[This post was originally written for my employer’s blog, Show-Me Daily.]
Megan Meier’s sucide happened over two years ago, but the trial of Lori Drew drew to a close just recently, with the jury finding her guilty last Friday of three counts of accessing a computer without authorization, and not guilty of felony conspiracy.
According to an interview with the jury forewoman on STLToday.com (a shortened version of a front-page article from the Post-Dispatch‘s print version) all but four of the jurors wanted to pursue the conspiracy charge “to send a message that Internet sites should be better regulated for fraud.”
First and foremost, this is clearly not the best reason to convict someone of a felony. “To Send a Message” is the reason the mafia does horrible things; not reasoned, civilized people. An example need not be made.
Moreover, the point they were trying to make is explicitly that the Internet needs better fraud regulation. We already have laws and precedents to protect people from deception and harm. If a person is wronged by another person, the victim has civil and criminal recourse. Increasing the depth or scope of regulation only confuses the important system of justice, creating possible victimless crimes and further inundating an already overburdened legal system.
This, of course, does not begin to address the issue of the difficulty (the near impossibility) of regulating the Internet. The free flow of information from place to place has brought with it drastically improved efficiency and productivity. Communication and media freedom are so cheap now that it is easy to take it for granted. At present, and in many ways, the Internet behaves much like a perfectly competitive marketplace, with sufficiently many demanders and sellers of all kinds that those who harm others or do business in a reprehensible way can be easily punished with a simple move to a competitor.
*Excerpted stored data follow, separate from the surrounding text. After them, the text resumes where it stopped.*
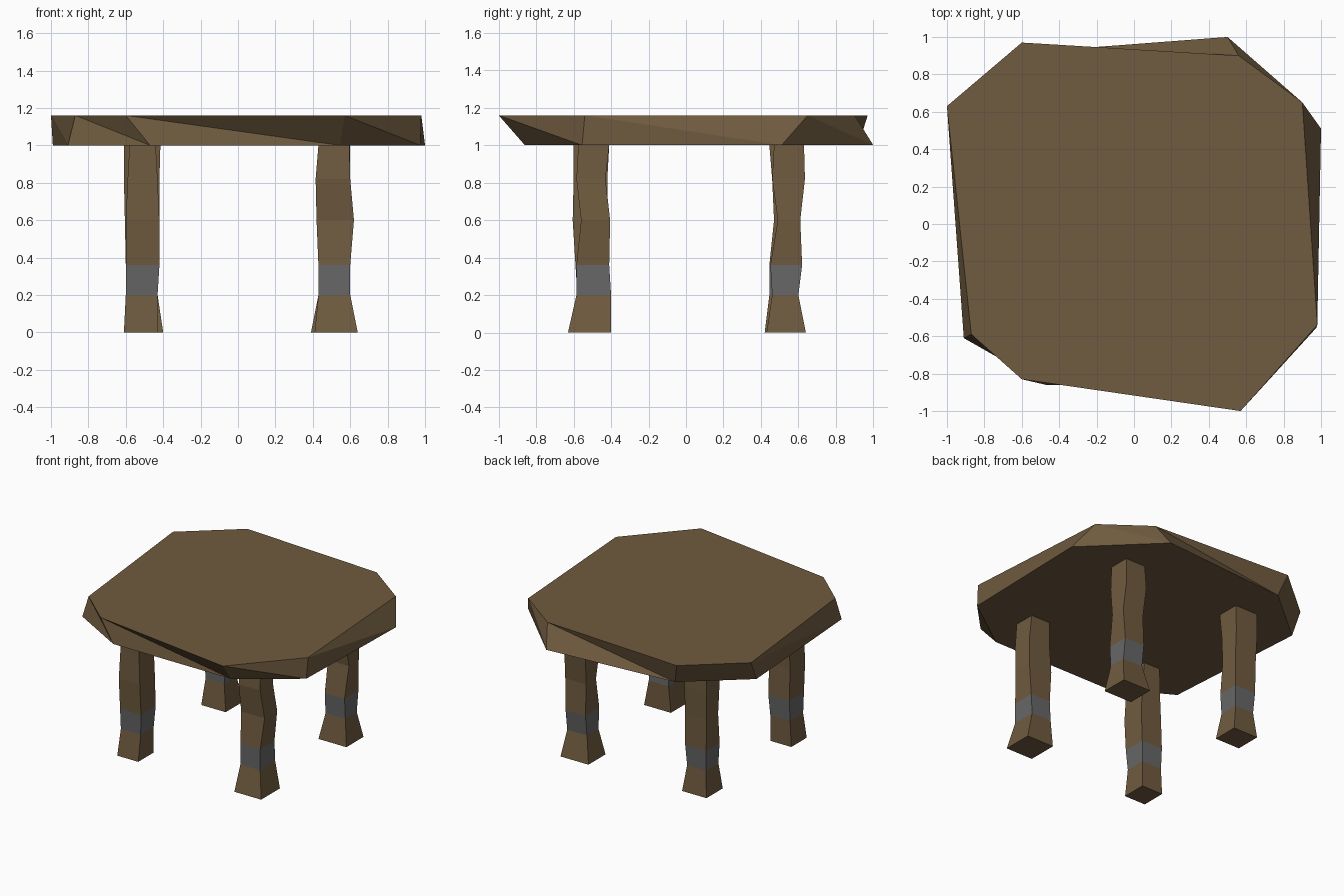
import bpy, bmesh

if "Cube" in bpy.data.objects:
    bpy.data.objects.remove(bpy.data.objects["Cube"])


def material(name, rgb):
    m = bpy.data.materials.new(name)
    m.diffuse_color = (*rgb, 1)
    m.use_nodes = True
    m.node_tree.nodes["Principled BSDF"].inputs["Base Color"].default_value = m.diffuse_color
    return m


WOOD = material("wood", (0.16, 0.105, 0.05))
METAL = material("grey_band", (0.135, 0.135, 0.135))


def loft(name, rings, band=None):
    """Skin a stack of counter-clockwise rings, cap both ends; one segment may be the grey band."""
    bm = bmesh.new()
    loops = [[bm.verts.new(p) for p in ring] for ring in rings]
    n = len(loops[0])
    bm.faces.new(loops[0][::-1])
    bm.faces.new(loops[-1])
    for s, (lo, up) in enumerate(zip(loops, loops[1:])):
        for i in range(n):
            j = (i + 1) % n
            for tri in ((lo[i], lo[j], up[i]), (lo[j], up[j], up[i])):
                bm.faces.new(tri).material_index = int(s == band)
    # merge flat triangle pairs back into clean quads
    bmesh.ops.dissolve_limit(bm, angle_limit=0.02, verts=bm.verts, edges=bm.edges,
                             delimit={'MATERIAL'})
    me = bpy.data.meshes.new(name)
    bm.to_mesh(me)
    bm.free()
    me.materials.append(WOOD)
    me.materials.append(METAL)
    ob = bpy.data.objects.new(name, me)
    bpy.context.collection.objects.link(ob)


# rough-hewn eight-sided table top
under = [(-0.99, 0.55), (-0.91, -0.61), (-0.47, -0.86), (0.545, -0.86),
         (0.975, -0.555), (1.0, 0.51), (0.5, 1.0), (-0.55, 0.92)]
upper = [(-1.0, 0.63), (-0.87, -0.59), (-0.6, -0.83), (0.57, -1.0),
         (0.98, -0.54), (0.9, 0.65), (0.56, 0.9), (-0.6, 0.97)]
loft("table_top", [[(x, y, 1.0) for x, y in under], [(x, y, 1.16) for x, y in upper]])

# crooked square legs: x0, x1, y0, y1 at each height
HEIGHTS = (0, 0.2, 0.36, 0.6, 0.82, 1.0)
LEGS = {
    "front_right_leg": [(0.41, 0.64, -0.63, -0.40), (0.43, 0.60, -0.585, -0.40),
                        (0.43, 0.60, -0.585, -0.41), (0.42, 0.62, -0.56, -0.405),
                        (0.415, 0.60, -0.585, -0.43), (0.43, 0.595, -0.575, -0.41)],
    "front_left_leg": [(-0.61, -0.43, -0.61, -0.42), (-0.60, -0.43, -0.58, -0.42),
                       (-0.60, -0.42, -0.59, -0.41), (-0.60, -0.42, -0.605, -0.42),
                       (-0.59, -0.43, -0.60, -0.42), (-0.58, -0.44, -0.60, -0.41)],
    "back_right_leg": [(0.39, 0.63, 0.43, 0.64), (0.43, 0.60, 0.46, 0.60),
                       (0.43, 0.60, 0.45, 0.62), (0.43, 0.61, 0.49, 0.61),
                       (0.42, 0.60, 0.46, 0.635), (0.43, 0.60, 0.47, 0.63)],
    "back_left_leg": [(-0.61, -0.40, 0.42, 0.62), (-0.59, -0.43, 0.445, 0.60),
                      (-0.60, -0.42, 0.445, 0.61), (-0.605, -0.42, 0.47, 0.61),
                      (-0.61, -0.42, 0.46, 0.62), (-0.61, -0.415, 0.445, 0.62)],
}
for name, sections in LEGS.items():
    loft(name, [[(a, c, z), (b, c, z), (b, d, z), (a, d, z)]
                for z, (a, b, c, d) in zip(HEIGHTS, sections)], band=1)
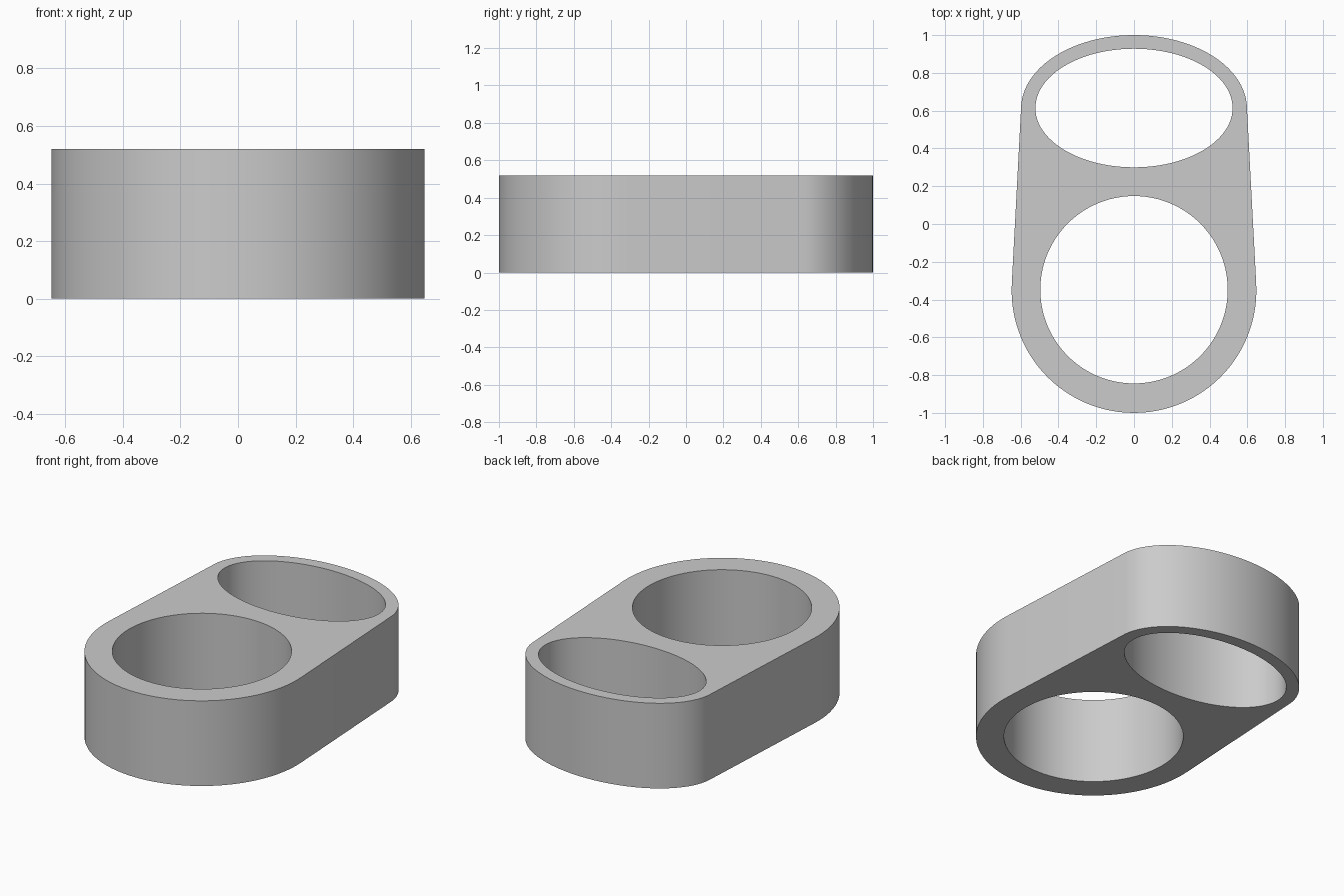
import bpy
import bmesh
from math import sin, cos, pi, radians
from mathutils import Vector
from mathutils.geometry import convex_hull_2d

if "Cube" in bpy.data.objects:
    bpy.data.objects.remove(bpy.data.objects["Cube"], do_unlink=True)

HEIGHT = 0.52
SEGMENTS = 96


def ellipse(centre_y, radius_x, radius_y):
    angles = [2 * pi * i / SEGMENTS for i in range(SEGMENTS)]
    return [Vector((radius_x * cos(a), centre_y + radius_y * sin(a))) for a in angles]


def add_loop(bm, points):
    verts = [bm.verts.new((p.x, p.y, 0)) for p in points]
    return [bm.edges.new((v, verts[i - 1])) for i, v in enumerate(verts)]


# Outer wall: a round front and an oval back joined by tangent sides
rim = ellipse(-0.352, 0.648, 0.648) + ellipse(0.61, 0.598, 0.39)
outline = [rim[i] for i in convex_hull_2d(rim)]

# Through holes: one round, one oval
round_hole = ellipse(-0.348, 0.496, 0.496)
oval_hole = ellipse(0.614, 0.522, 0.314)

# Fill between the outlines and extrude to full height
bm = bmesh.new()
edges = [e for loop in (outline, round_hole, oval_hole) for e in add_loop(bm, loop)]
bmesh.ops.triangle_fill(bm, edges=edges, use_beauty=True, use_dissolve=False)
result = bmesh.ops.extrude_face_region(bm, geom=bm.faces[:], use_keep_orig=True)
top = [g for g in result["geom"] if isinstance(g, bmesh.types.BMVert)]
bmesh.ops.translate(bm, verts=top, vec=(0, 0, HEIGHT))
bmesh.ops.recalc_face_normals(bm, faces=bm.faces[:])

mesh = bpy.data.meshes.new("double_ring_body")
bm.to_mesh(mesh)
bm.free()
body = bpy.data.objects.new("double_ring_body", mesh)
bpy.context.collection.objects.link(body)

# Plain grey finish
grey = bpy.data.materials.new("plain_grey")
grey.use_nodes = True
colour = (0.6, 0.6, 0.6, 1)
grey.diffuse_color = colour
grey.node_tree.nodes["Principled BSDF"].inputs["Base Color"].default_value = colour
mesh.materials.append(grey)

# Smooth walls with crisp rims
bpy.ops.object.select_all(action="DESELECT")
body.select_set(True)
bpy.context.view_layer.objects.active = body
bpy.ops.object.shade_smooth_by_angle(angle=radians(30))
I propose to those who would impose new legislation on the Internet the following: Let the justice system and the marketplace function in their proper roles to deliver their respective products of punishment and all other goods/services.